*PROMPT*
Throughout the entries below, report every line where "materials" is found.

*RECORDED INFORMATION*
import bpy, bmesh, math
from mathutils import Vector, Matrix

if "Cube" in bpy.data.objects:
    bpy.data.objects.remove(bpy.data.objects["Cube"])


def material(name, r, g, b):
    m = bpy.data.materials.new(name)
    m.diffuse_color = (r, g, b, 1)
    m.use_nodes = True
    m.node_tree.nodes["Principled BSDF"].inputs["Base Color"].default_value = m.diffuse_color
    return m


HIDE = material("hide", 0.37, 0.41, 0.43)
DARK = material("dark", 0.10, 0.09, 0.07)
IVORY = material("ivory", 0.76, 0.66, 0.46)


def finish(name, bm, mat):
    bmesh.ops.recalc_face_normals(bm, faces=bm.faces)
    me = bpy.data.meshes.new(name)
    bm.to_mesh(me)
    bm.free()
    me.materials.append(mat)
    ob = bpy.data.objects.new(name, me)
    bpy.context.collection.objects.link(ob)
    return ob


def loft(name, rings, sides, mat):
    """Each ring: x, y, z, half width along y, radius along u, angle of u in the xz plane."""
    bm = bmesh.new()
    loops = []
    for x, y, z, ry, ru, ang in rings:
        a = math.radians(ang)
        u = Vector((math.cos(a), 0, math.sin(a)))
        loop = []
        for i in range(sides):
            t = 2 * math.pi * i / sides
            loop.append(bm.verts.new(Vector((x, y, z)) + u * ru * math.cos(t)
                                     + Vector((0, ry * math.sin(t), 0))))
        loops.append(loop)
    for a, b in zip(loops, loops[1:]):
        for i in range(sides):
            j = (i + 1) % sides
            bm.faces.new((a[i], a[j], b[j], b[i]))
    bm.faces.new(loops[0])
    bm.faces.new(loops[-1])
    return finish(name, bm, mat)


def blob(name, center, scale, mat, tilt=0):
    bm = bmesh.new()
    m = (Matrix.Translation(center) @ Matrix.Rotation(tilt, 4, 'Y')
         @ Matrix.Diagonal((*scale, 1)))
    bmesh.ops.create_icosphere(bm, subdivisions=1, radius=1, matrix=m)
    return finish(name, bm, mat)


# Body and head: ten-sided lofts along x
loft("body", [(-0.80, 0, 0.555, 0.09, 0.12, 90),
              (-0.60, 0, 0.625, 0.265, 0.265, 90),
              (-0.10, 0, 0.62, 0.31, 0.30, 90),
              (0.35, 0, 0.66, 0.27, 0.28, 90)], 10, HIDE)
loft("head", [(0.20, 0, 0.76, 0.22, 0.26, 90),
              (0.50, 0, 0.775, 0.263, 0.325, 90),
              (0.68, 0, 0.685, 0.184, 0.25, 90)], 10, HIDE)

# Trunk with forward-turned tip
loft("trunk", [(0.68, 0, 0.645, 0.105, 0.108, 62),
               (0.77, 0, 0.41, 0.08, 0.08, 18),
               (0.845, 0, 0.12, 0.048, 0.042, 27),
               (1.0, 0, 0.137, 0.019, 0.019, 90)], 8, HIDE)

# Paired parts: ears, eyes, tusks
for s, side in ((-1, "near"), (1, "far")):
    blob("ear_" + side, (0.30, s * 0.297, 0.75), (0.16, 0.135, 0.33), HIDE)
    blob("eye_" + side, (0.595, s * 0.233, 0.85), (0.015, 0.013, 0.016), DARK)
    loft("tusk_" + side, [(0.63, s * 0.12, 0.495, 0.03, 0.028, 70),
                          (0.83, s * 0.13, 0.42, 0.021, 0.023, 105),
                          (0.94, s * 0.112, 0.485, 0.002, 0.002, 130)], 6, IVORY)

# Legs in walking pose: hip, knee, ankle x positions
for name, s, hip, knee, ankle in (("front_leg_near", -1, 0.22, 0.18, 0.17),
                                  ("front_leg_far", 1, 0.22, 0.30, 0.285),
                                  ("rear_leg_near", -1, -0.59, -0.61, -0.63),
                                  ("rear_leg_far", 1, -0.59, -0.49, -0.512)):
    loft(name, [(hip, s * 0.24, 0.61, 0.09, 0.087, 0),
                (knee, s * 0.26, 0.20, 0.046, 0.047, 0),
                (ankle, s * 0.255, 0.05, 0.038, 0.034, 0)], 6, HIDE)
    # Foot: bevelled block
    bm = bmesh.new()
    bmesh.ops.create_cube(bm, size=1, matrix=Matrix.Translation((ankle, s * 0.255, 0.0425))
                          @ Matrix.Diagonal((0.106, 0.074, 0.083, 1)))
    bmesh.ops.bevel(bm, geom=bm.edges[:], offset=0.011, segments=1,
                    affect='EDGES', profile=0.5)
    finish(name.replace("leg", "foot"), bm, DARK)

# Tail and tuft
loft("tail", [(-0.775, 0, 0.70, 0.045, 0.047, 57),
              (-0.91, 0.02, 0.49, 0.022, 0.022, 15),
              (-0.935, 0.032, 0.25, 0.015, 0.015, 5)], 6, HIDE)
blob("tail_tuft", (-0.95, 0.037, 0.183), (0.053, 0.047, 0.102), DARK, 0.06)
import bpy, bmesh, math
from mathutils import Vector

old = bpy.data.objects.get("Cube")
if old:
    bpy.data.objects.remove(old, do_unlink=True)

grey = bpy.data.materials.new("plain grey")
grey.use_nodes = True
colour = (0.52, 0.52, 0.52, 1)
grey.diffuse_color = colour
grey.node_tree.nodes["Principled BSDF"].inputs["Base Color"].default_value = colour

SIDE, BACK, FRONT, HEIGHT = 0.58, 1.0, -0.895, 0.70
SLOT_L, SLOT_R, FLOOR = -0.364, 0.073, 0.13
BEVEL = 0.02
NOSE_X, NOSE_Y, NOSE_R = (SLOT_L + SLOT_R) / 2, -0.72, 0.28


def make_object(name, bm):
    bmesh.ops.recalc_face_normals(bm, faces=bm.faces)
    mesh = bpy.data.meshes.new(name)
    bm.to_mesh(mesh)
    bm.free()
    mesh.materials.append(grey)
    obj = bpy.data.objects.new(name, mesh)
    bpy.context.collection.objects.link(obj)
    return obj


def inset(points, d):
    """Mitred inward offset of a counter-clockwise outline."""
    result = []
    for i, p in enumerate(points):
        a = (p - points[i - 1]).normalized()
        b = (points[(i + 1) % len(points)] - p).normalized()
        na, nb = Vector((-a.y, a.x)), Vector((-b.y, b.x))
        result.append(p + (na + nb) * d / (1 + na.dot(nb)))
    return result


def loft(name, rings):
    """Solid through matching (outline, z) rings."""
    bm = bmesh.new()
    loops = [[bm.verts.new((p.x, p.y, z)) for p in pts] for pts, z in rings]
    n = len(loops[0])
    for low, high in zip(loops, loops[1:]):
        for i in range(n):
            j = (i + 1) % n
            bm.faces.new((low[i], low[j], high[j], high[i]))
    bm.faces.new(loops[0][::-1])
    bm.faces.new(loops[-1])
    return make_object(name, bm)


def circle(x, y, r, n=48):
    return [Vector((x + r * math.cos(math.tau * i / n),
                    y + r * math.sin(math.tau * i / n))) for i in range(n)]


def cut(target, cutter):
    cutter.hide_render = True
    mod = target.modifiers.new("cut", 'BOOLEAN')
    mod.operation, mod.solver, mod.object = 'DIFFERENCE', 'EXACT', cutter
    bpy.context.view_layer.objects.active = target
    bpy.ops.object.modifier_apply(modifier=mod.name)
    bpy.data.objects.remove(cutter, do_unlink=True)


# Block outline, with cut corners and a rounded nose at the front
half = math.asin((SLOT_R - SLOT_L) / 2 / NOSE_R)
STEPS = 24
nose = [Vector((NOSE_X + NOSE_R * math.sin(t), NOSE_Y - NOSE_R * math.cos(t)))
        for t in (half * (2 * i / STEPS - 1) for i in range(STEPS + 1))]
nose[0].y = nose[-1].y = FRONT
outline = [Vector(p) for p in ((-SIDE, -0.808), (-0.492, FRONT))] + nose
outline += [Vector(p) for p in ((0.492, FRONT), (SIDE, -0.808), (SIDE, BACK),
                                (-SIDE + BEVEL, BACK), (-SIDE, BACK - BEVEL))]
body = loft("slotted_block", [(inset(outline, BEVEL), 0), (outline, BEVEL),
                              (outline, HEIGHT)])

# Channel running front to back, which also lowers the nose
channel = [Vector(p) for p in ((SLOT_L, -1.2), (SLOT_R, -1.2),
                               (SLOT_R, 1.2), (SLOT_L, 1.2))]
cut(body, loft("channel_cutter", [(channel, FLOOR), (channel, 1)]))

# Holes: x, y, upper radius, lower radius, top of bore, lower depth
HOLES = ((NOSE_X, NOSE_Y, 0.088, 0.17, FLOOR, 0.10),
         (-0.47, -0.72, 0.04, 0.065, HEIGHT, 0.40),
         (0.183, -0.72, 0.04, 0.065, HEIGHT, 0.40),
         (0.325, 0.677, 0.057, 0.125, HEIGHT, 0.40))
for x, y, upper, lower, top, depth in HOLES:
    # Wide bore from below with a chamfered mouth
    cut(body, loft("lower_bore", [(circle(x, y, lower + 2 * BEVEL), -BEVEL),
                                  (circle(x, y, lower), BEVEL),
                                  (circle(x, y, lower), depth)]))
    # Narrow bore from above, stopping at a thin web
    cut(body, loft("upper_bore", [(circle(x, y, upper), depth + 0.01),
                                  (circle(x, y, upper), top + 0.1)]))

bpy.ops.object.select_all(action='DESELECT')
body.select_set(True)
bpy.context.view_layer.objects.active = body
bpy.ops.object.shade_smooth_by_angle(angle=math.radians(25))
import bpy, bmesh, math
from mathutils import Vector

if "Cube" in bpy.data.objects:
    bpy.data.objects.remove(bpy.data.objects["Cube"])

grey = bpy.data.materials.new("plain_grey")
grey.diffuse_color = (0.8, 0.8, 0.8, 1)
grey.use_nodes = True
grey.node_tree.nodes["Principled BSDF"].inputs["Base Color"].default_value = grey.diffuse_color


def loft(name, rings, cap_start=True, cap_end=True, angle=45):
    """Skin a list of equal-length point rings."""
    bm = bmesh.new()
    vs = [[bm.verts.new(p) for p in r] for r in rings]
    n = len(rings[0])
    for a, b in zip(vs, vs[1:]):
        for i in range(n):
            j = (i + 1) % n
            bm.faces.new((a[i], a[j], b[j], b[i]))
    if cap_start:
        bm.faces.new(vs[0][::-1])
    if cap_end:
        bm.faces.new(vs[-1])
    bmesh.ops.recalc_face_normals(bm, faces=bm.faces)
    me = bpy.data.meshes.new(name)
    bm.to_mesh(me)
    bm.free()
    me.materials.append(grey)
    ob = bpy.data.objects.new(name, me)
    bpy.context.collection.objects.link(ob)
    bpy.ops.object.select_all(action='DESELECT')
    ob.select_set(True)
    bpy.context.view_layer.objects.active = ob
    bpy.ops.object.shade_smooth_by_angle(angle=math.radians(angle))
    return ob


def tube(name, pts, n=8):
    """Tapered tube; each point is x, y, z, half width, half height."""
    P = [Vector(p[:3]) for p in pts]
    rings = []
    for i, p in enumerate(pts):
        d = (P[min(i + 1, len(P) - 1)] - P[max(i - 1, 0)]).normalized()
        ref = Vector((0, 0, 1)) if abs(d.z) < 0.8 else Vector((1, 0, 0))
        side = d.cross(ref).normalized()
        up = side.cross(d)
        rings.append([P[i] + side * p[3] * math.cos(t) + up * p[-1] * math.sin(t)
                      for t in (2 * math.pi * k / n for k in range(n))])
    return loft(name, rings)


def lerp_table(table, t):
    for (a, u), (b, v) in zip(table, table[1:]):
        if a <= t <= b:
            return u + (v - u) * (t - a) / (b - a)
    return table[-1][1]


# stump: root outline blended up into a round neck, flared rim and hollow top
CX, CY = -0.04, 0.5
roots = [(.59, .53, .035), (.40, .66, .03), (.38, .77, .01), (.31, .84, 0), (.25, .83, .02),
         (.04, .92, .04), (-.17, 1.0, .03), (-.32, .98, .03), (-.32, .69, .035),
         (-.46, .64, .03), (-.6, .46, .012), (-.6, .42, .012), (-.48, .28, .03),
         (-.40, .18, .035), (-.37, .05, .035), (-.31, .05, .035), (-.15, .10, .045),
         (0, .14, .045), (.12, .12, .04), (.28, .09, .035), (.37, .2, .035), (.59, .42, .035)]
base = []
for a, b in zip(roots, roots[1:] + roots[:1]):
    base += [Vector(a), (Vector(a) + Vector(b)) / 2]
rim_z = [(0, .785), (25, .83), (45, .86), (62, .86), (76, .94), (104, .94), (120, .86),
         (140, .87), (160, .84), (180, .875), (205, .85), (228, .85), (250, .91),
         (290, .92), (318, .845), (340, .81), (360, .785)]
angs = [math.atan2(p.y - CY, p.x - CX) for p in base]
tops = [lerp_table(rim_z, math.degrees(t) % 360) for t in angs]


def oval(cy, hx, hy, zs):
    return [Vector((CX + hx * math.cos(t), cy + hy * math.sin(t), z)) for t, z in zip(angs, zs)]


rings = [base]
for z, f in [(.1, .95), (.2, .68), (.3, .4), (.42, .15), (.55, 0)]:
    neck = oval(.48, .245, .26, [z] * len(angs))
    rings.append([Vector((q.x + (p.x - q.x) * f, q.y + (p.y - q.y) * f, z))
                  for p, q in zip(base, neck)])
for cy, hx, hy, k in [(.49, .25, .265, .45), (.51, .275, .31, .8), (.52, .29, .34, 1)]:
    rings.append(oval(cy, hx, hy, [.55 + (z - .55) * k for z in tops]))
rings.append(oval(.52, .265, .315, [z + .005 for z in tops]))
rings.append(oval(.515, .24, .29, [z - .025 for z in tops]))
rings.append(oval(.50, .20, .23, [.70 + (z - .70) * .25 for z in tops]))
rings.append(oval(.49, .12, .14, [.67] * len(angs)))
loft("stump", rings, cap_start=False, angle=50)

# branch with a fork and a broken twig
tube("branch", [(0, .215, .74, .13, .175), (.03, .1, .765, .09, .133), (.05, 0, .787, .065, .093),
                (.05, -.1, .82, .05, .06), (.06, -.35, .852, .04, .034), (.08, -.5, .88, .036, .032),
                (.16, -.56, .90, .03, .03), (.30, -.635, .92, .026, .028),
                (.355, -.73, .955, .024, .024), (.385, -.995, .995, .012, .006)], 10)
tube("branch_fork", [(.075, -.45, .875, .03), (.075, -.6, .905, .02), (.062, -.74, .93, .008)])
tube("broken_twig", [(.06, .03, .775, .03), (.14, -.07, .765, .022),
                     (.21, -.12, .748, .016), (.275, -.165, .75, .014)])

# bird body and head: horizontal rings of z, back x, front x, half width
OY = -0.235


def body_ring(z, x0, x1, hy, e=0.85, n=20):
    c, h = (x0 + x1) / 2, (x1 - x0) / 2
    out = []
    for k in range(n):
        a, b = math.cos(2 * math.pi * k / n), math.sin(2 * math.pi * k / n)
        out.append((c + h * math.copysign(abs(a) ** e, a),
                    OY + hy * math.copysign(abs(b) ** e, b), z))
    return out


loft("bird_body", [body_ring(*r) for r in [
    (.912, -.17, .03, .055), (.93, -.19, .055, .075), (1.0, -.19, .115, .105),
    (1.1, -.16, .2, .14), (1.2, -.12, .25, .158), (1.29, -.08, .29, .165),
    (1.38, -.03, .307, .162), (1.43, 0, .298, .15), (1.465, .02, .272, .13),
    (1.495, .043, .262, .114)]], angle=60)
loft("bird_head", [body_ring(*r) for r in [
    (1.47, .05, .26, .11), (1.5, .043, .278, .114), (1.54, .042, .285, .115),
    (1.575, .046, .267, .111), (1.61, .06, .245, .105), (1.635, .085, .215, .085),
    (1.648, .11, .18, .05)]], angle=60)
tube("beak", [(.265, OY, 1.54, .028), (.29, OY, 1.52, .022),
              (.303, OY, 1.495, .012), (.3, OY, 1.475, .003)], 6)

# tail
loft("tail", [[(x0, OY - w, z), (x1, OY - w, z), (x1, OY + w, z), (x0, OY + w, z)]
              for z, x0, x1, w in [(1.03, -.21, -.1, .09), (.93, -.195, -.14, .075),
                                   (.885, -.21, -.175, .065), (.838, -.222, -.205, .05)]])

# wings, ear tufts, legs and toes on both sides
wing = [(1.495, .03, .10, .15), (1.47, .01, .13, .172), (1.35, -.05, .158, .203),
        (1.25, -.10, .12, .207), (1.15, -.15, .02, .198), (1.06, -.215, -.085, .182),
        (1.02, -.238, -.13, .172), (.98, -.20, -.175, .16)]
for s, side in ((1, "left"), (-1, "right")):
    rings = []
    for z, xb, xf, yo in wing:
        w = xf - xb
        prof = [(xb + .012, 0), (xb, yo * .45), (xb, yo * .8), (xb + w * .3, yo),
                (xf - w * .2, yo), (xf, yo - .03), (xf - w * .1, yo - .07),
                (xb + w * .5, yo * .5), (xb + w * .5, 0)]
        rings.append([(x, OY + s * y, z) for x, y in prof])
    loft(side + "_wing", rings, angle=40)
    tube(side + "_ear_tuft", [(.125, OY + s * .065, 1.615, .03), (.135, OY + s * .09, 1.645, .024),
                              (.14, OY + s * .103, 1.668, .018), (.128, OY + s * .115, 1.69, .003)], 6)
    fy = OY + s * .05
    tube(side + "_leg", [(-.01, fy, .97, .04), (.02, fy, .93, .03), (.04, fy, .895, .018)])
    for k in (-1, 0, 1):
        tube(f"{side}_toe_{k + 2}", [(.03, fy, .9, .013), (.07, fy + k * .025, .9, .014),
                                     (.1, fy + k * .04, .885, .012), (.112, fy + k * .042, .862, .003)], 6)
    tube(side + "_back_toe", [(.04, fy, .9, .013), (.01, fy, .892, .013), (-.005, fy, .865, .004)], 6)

*RESPONSE*
    m = bpy.data.materials.new(name)
    me.materials.append(mat)
grey = bpy.data.materials.new("plain grey")
    mesh.materials.append(grey)
grey = bpy.data.materials.new("plain_grey")
    me.materials.append(grey)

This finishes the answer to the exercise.